■ **ABOUT THIS TASK**
Would you copy each line of the data below that has "sideBolt"?

[Items from a data source]

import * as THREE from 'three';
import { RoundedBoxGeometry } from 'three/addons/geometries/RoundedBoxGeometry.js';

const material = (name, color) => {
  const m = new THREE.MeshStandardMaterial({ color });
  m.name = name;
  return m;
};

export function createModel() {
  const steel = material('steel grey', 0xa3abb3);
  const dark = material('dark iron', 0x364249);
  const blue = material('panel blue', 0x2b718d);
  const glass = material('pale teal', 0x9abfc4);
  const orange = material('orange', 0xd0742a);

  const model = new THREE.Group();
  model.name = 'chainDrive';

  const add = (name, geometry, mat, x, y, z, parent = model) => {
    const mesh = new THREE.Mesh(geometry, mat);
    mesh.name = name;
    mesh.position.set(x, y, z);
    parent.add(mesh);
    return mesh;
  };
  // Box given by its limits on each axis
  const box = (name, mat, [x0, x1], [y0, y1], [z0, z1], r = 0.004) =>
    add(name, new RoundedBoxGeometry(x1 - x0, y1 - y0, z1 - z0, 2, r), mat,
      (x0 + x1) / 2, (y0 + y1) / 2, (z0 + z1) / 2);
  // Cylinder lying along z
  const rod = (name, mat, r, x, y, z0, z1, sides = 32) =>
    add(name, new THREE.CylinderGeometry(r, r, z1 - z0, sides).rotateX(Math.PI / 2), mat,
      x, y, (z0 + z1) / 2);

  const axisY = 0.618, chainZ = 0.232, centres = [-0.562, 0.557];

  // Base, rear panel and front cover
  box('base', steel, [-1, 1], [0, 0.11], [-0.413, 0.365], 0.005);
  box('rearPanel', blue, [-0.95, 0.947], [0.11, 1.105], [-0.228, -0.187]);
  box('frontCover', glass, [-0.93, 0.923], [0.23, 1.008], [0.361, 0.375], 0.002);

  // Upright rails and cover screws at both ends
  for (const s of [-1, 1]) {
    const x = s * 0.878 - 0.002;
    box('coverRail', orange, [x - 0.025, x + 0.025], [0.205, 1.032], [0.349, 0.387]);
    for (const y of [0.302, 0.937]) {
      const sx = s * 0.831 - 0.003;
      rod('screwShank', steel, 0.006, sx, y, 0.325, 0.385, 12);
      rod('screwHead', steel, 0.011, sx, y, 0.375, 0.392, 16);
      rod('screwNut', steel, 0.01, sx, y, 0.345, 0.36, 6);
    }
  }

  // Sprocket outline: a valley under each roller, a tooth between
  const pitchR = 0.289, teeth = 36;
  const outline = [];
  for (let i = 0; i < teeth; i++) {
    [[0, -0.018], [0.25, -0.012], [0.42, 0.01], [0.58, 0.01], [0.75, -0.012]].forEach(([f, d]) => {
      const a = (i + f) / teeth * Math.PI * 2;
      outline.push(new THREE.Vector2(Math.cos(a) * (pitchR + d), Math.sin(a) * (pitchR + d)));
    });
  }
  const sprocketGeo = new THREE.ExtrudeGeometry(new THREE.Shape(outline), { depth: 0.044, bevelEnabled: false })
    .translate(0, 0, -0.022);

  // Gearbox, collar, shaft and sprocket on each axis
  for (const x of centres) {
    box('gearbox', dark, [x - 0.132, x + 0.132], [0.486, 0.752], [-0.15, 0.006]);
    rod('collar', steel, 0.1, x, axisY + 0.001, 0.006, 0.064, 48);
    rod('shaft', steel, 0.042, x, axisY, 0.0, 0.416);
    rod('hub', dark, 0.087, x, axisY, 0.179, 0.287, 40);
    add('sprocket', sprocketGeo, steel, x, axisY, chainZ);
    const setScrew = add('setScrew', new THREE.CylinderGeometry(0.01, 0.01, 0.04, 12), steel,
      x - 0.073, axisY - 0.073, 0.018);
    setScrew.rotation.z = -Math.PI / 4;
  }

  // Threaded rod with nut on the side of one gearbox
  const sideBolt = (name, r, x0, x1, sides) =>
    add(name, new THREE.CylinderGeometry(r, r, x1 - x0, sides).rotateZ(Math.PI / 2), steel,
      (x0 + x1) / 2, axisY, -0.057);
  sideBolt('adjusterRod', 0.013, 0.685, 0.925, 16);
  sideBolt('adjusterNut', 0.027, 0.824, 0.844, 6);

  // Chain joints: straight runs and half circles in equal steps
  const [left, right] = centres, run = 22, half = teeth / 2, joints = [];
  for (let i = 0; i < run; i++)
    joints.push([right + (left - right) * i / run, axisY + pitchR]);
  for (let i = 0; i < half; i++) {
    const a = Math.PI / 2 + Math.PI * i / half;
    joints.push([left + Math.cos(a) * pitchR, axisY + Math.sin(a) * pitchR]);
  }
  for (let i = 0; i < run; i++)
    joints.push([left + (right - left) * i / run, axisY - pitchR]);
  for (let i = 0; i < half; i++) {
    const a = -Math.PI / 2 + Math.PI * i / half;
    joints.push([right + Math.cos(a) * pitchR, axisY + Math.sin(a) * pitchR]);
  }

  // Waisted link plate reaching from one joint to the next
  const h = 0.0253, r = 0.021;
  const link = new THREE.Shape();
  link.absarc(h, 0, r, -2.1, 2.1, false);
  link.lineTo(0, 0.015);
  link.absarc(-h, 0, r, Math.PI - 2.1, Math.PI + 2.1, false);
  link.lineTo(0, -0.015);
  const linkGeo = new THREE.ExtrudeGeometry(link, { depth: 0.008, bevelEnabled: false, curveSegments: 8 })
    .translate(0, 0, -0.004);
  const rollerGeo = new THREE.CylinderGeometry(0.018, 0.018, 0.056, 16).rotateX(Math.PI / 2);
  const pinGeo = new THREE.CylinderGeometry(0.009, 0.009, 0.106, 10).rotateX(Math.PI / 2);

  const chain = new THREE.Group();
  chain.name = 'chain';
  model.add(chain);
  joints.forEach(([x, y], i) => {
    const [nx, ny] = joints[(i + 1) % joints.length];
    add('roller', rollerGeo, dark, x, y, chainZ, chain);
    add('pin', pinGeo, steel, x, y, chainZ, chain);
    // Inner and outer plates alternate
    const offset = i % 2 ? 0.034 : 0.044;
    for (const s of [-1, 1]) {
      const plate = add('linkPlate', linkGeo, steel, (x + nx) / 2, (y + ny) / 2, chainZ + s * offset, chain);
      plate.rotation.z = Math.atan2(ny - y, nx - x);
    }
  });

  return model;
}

■ **PROBLEM SOLUTION**
  const sideBolt = (name, r, x0, x1, sides) =>
  sideBolt('adjusterRod', 0.013, 0.685, 0.925, 16);
  sideBolt('adjusterNut', 0.027, 0.824, 0.844, 6);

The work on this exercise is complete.